So is there a politics of the left that will allow us to ride with the currents of these turbulent “new times” and thus shape rather than be flattened by them?
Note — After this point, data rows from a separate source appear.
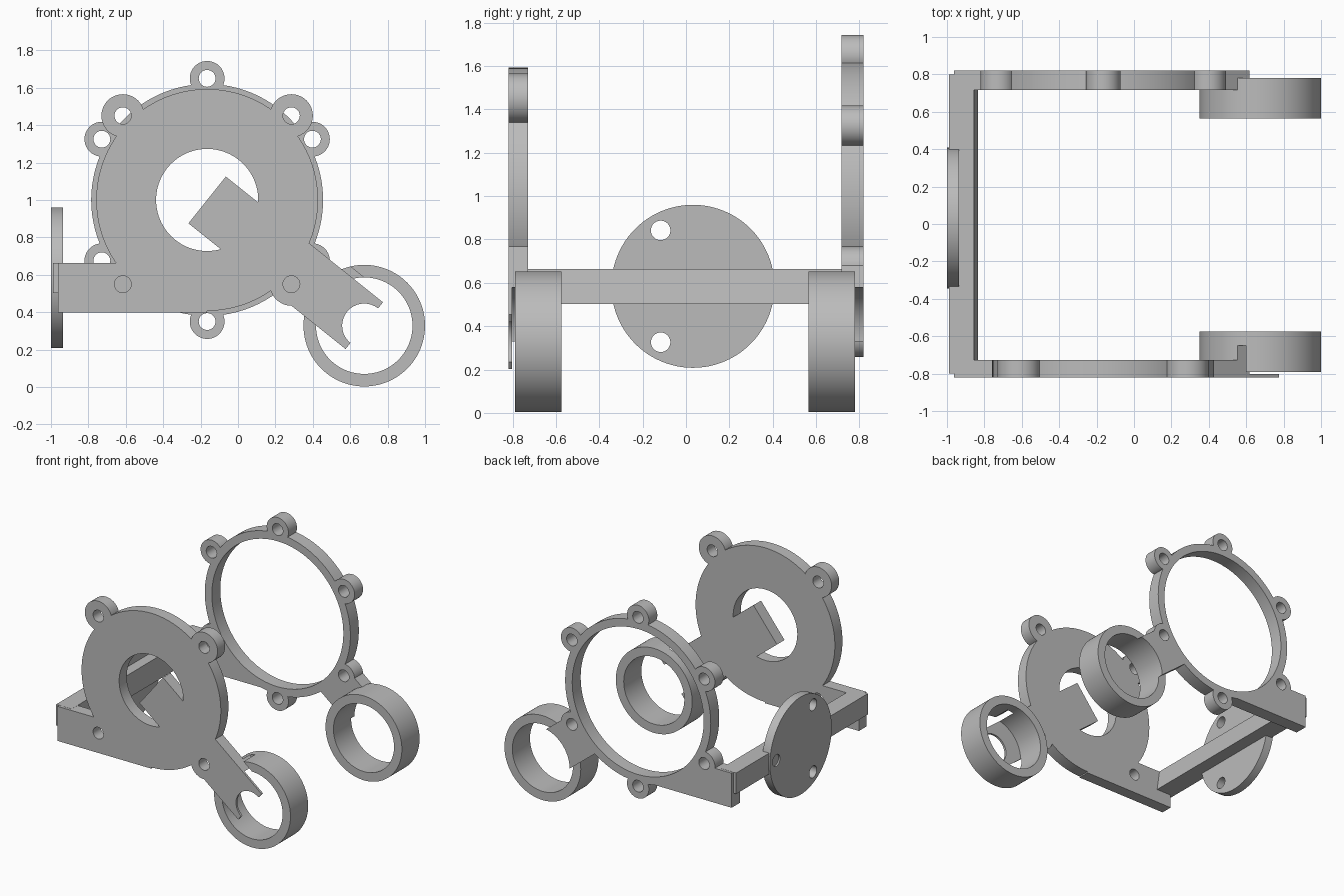
import bpy
import math
from mathutils import Vector

cube = bpy.data.objects.get("Cube")
if cube:
    bpy.data.objects.remove(cube, do_unlink=True)

grey = bpy.data.materials.new("plain grey")
grey.use_nodes = True
COLOUR = (0.5, 0.5, 0.5, 1)
grey.diffuse_color = COLOUR
grey.node_tree.nodes["Principled BSDF"].inputs["Base Color"].default_value = COLOUR

HUB = Vector((-0.165, 1.0))        # centre of the big discs, in x and z
WHEEL = Vector((0.675, 0.328))     # centre of the wheel rings
ALONG = (WHEEL - HUB).normalized()
ACROSS = Vector((-ALONG.y, ALONG.x))
REACH = (WHEEL - HUB).length


def prism(name, points, y0, y1):
    """Extrude an x-z outline from y0 to y1."""
    n = len(points)
    verts = [(p[0], y, p[1]) for y in (y0, y1) for p in points]
    faces = [list(range(n)), list(range(2 * n - 1, n - 1, -1))]
    faces += [(i, i + n, (i + 1) % n + n, (i + 1) % n) for i in range(n)]
    mesh = bpy.data.meshes.new(name)
    mesh.from_pydata(verts, [], faces)
    mesh.materials.append(grey)
    obj = bpy.data.objects.new(name, mesh)
    bpy.context.collection.objects.link(obj)
    return obj


def disc(name, centre, radius, y0, y1, sides=96):
    turn = 2 * math.pi / sides
    outline = [(centre[0] + radius * math.cos(i * turn),
                centre[1] + radius * math.sin(i * turn)) for i in range(sides)]
    return prism(name, outline, y0, y1)


def strip(name, start, end, low, high, y0, y1):
    """Bar running along the line from the hub to the wheel."""
    corners = [(start, low), (end, low), (end, high), (start, high)]
    return prism(name, [HUB + ALONG * a + ACROSS * b for a, b in corners], y0, y1)


def combine(obj, operation, others):
    for other in others:
        mod = obj.modifiers.new(operation, 'BOOLEAN')
        mod.operation = operation
        mod.solver = 'EXACT'
        mod.object = other
        graph = bpy.context.evaluated_depsgraph_get()
        mesh = bpy.data.meshes.new_from_object(obj.evaluated_get(graph))
        obj.modifiers.clear()
        obj.data = mesh
        bpy.data.objects.remove(other, do_unlink=True)


def around(distance, angles):
    return [HUB + distance * Vector((math.cos(math.radians(a)), math.sin(math.radians(a))))
            for a in angles]


def plate(name, radius, bore, ears, ear_radius, arm_start, y0, y1):
    """Disc with a foot, an arm and drilled ears."""
    body = disc(name, HUB, radius, y0, y1)
    foot = prism("foot", [(-0.963, 0.397), (HUB.x, 0.397), (HUB.x, 0.663), (-0.963, 0.663)], y0, y1)
    combine(body, 'UNION', [foot] + [disc("ear", e, ear_radius, y0, y1, 40) for e in ears])
    combine(body, 'DIFFERENCE', [disc("bore", HUB, bore, y0 - 0.1, y1 + 0.1)])
    arm = strip("arm", arm_start, REACH, -0.16, 0.16, y0, y1)
    combine(arm, 'DIFFERENCE', [disc("clearance", WHEEL, 0.258, y0 - 0.1, y1 + 0.1)])
    combine(body, 'UNION', [arm])
    combine(body, 'DIFFERENCE', [disc("drill", e, 0.045, y0 - 0.1, y1 + 0.1, 32) for e in ears])
    return body


def wheel(name, y0, y1):
    ring = disc(name, WHEEL, 0.325, y0, y1)
    combine(ring, 'DIFFERENCE', [disc("bore", WHEEL, 0.258, y0 - 0.1, y1 + 0.1)])
    return ring


# Upright front disc and rear ring
front = plate("front_plate", 0.593, 0.273, around(0.637, range(45, 360, 90)), 0.115, 0, -0.82, -0.728)
rear = plate("rear_ring_plate", 0.62, 0.56, around(0.65, range(30, 390, 60)), 0.093, 0.59, 0.717, 0.82)

# Thin forked tip on the front arm
fork = strip("front_fork", 0.75, REACH, -0.16, 0.16, -0.82, -0.803)
combine(fork, 'DIFFERENCE', [disc("notch", WHEEL, 0.118, -1, -0.7, 64)])

# Wheel rings, the front one with a small notch beside the arm
front_wheel = wheel("front_wheel_ring", -0.79, -0.575)
combine(front_wheel, 'DIFFERENCE', [strip("wheel_notch", 0.7, 0.95, 0.16, 0.2, -0.85, -0.65)])
rear_wheel = wheel("rear_wheel_ring", 0.565, 0.78)

# Crossbar with a sloping inner face
bar = prism("crossbar", [(-0.988, 0.503), (-0.833, 0.503), (-0.856, 0.664), (-0.988, 0.664)], -0.8, 0.8)

# Round side flange with three holes, built flat then turned to face sideways
flange = disc("side_flange", (0, 0), 0.376, -0.0325, 0.0325)
holes = [(0.298 * math.cos(a), 0.298 * math.sin(a))
         for a in (i * 2 * math.pi / 3 for i in range(3))]
combine(flange, 'DIFFERENCE', [disc("flange_hole", h, 0.045, -0.1, 0.1, 32) for h in holes])
flange.rotation_euler.z = math.pi / 2
flange.location = (-0.9675, 0.032, 0.584)

# Consistent normals, smooth round walls with sharp rims
for obj in (front, rear, fork, front_wheel, rear_wheel, bar, flange):
    bpy.ops.object.select_all(action='DESELECT')
    bpy.context.view_layer.objects.active = obj
    obj.select_set(True)
    bpy.ops.object.mode_set(mode='EDIT')
    bpy.ops.mesh.select_all(action='SELECT')
    bpy.ops.mesh.normals_make_consistent(inside=False)
    bpy.ops.object.mode_set(mode='OBJECT')
    bpy.ops.object.shade_smooth_by_angle(angle=math.radians(30))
Over the next 34 pages 18 writers, offering many perspectives, attempt to answer this and related questions as they analyse the forces shaping a world in which power is shifting to the East, wars rage unchecked in the Middle East, refugees drown en masse in the Mediterranean, technology is outstripping our capacity to understand it, and globalisation begins to fragment.

— Jason Cowley, Editor 

Tom Kibasi on what the left fails to see

Philip Collins on why it's time for Labour to end its crisis

John Harris on why Labour is losing its heartland

Lisa Nandy on how Labour has been halted and hollowed out

David Runciman on networks and the digital revolution

John Gray on why the right, not the left, has grasped the new times

Mariana Mazzucato on why it's time for progressives to rethink capitalism

Robert Ford on why the left must reckon with the anger of those left behind

Ros Wynne-Jones on the people who need a Labour government most

Gary Gerstle on Corbyn, Sanders and the populist surge

Nick Pearce on why the left is haunted by the ghosts of the 1930s

Paul Mason on why the left must be ready to cause a commotion

Neal Lawson on what the new, 21st-century left needs now

Charles Leadbeater explains why we are all existentialists now

John Bew mourns the lost left

Marc Stears on why democracy is a long, hard, slow business

Vince Cable on how a financial crisis empowered the right

David Miliband on why the left needs to move forward, not back

This article first appeared in the 22 September 2016 issue of the New Statesman, The New Times